## Problem details
Your answer should be the line containing "for i, st in" and every line after it to the end of the records below, word for word.

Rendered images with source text
==*==
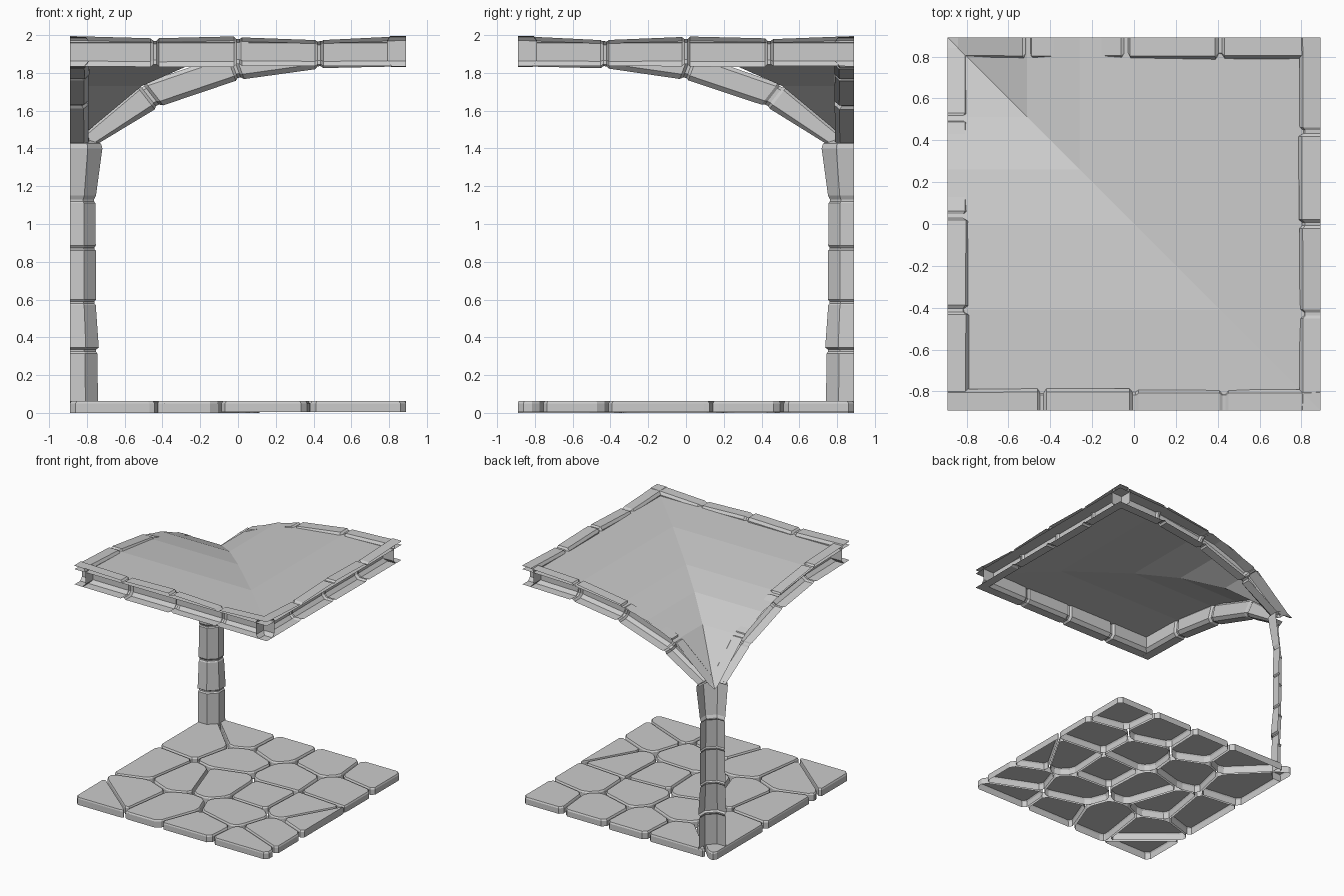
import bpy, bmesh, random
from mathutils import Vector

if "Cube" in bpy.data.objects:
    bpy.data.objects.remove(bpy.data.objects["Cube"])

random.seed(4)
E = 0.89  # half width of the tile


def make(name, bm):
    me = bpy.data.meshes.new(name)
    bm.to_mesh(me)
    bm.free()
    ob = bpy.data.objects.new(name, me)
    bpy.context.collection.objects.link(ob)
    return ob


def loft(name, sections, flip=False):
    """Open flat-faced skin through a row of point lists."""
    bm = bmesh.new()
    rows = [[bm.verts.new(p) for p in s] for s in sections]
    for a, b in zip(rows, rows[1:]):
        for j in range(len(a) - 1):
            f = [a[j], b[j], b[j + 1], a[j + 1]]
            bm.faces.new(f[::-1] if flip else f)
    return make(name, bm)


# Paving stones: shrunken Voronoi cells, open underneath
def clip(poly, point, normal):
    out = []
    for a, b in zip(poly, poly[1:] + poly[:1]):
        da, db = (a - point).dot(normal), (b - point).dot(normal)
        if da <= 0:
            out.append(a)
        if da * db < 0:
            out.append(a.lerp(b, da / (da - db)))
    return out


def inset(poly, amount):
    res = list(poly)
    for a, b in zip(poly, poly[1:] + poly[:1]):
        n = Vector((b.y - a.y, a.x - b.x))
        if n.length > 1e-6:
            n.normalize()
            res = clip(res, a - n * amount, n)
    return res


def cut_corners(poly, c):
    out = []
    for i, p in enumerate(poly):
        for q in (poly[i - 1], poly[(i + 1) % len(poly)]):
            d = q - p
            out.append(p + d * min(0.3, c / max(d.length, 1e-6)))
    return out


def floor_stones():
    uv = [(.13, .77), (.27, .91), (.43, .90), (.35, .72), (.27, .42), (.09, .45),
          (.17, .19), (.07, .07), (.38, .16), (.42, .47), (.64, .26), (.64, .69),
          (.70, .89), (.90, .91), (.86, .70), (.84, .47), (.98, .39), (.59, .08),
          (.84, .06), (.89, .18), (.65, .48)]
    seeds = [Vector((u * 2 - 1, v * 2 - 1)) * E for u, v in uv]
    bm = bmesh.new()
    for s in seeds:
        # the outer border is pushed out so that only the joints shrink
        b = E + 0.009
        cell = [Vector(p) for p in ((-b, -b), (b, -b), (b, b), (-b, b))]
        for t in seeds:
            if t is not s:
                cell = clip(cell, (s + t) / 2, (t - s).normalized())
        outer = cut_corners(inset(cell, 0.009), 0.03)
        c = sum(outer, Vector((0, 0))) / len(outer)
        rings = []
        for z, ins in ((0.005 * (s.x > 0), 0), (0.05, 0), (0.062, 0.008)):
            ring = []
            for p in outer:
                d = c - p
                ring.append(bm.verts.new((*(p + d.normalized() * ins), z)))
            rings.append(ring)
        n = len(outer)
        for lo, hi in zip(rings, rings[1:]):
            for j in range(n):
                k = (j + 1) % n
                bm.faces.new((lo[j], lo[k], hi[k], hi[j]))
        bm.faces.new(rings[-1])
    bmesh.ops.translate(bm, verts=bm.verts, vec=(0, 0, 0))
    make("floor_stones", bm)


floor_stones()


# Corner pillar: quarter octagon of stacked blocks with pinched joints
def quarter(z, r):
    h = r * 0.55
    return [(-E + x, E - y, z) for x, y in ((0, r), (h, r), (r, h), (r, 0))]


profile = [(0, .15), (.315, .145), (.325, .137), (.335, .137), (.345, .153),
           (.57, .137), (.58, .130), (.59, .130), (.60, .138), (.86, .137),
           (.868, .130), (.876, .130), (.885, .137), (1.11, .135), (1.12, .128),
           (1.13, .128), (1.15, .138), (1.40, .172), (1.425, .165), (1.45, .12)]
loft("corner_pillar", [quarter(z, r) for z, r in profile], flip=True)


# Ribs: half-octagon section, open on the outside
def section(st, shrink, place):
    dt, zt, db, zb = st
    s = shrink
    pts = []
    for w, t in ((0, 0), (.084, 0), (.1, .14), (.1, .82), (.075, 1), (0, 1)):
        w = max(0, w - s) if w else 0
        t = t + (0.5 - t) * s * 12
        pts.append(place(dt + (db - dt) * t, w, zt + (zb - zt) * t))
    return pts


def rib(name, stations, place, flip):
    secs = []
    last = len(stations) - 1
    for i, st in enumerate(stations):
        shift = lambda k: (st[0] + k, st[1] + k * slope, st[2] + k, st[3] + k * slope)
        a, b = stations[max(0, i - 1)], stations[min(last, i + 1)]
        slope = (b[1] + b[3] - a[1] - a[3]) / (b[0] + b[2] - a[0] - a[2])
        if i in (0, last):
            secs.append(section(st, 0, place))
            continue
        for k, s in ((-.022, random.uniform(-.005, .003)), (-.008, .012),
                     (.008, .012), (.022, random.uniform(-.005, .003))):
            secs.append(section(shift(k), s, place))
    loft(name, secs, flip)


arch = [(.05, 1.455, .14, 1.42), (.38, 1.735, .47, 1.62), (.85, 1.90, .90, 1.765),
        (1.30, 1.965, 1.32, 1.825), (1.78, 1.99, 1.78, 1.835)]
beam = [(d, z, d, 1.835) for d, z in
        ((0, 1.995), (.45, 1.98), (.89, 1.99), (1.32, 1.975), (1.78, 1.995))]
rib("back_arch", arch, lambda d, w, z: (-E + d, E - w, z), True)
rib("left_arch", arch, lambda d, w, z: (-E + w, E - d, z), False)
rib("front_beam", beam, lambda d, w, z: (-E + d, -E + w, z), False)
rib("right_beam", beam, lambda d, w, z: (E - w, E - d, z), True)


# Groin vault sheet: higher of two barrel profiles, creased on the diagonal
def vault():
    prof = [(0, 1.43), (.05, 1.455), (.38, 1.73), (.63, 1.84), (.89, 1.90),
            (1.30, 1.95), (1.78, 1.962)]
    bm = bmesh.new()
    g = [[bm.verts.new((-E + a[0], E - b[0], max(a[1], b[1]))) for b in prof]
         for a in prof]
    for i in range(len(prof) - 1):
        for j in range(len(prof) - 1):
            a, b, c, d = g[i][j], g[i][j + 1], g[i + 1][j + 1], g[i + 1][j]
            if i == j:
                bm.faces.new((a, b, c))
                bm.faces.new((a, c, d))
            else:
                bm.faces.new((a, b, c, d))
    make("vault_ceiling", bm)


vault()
==*==
## Result
    for i, st in enumerate(stations):
        shift = lambda k: (st[0] + k, st[1] + k * slope, st[2] + k, st[3] + k * slope)
        a, b = stations[max(0, i - 1)], stations[min(last, i + 1)]
        slope = (b[1] + b[3] - a[1] - a[3]) / (b[0] + b[2] - a[0] - a[2])
        if i in (0, last):
            secs.append(section(st, 0, place))
            continue
        for k, s in ((-.022, random.uniform(-.005, .003)), (-.008, .012),
                     (.008, .012), (.022, random.uniform(-.005, .003))):
            secs.append(section(shift(k), s, place))
    loft(name, secs, flip)


arch = [(.05, 1.455, .14, 1.42), (.38, 1.735, .47, 1.62), (.85, 1.90, .90, 1.765),
        (1.30, 1.965, 1.32, 1.825), (1.78, 1.99, 1.78, 1.835)]
beam = [(d, z, d, 1.835) for d, z in
        ((0, 1.995), (.45, 1.98), (.89, 1.99), (1.32, 1.975), (1.78, 1.995))]
rib("back_arch", arch, lambda d, w, z: (-E + d, E - w, z), True)
rib("left_arch", arch, lambda d, w, z: (-E + w, E - d, z), False)
rib("front_beam", beam, lambda d, w, z: (-E + d, -E + w, z), False)
rib("right_beam", beam, lambda d, w, z: (E - w, E - d, z), True)


# Groin vault sheet: higher of two barrel profiles, creased on the diagonal
def vault():
    prof = [(0, 1.43), (.05, 1.455), (.38, 1.73), (.63, 1.84), (.89, 1.90),
            (1.30, 1.95), (1.78, 1.962)]
    bm = bmesh.new()
    g = [[bm.verts.new((-E + a[0], E - b[0], max(a[1], b[1]))) for b in prof]
         for a in prof]
    for i in range(len(prof) - 1):
        for j in range(len(prof) - 1):
            a, b, c, d = g[i][j], g[i][j + 1], g[i + 1][j + 1], g[i + 1][j]
            if i == j:
                bm.faces.new((a, b, c))
                bm.faces.new((a, c, d))
            else:
                bm.faces.new((a, b, c, d))
    make("vault_ceiling", bm)


vault()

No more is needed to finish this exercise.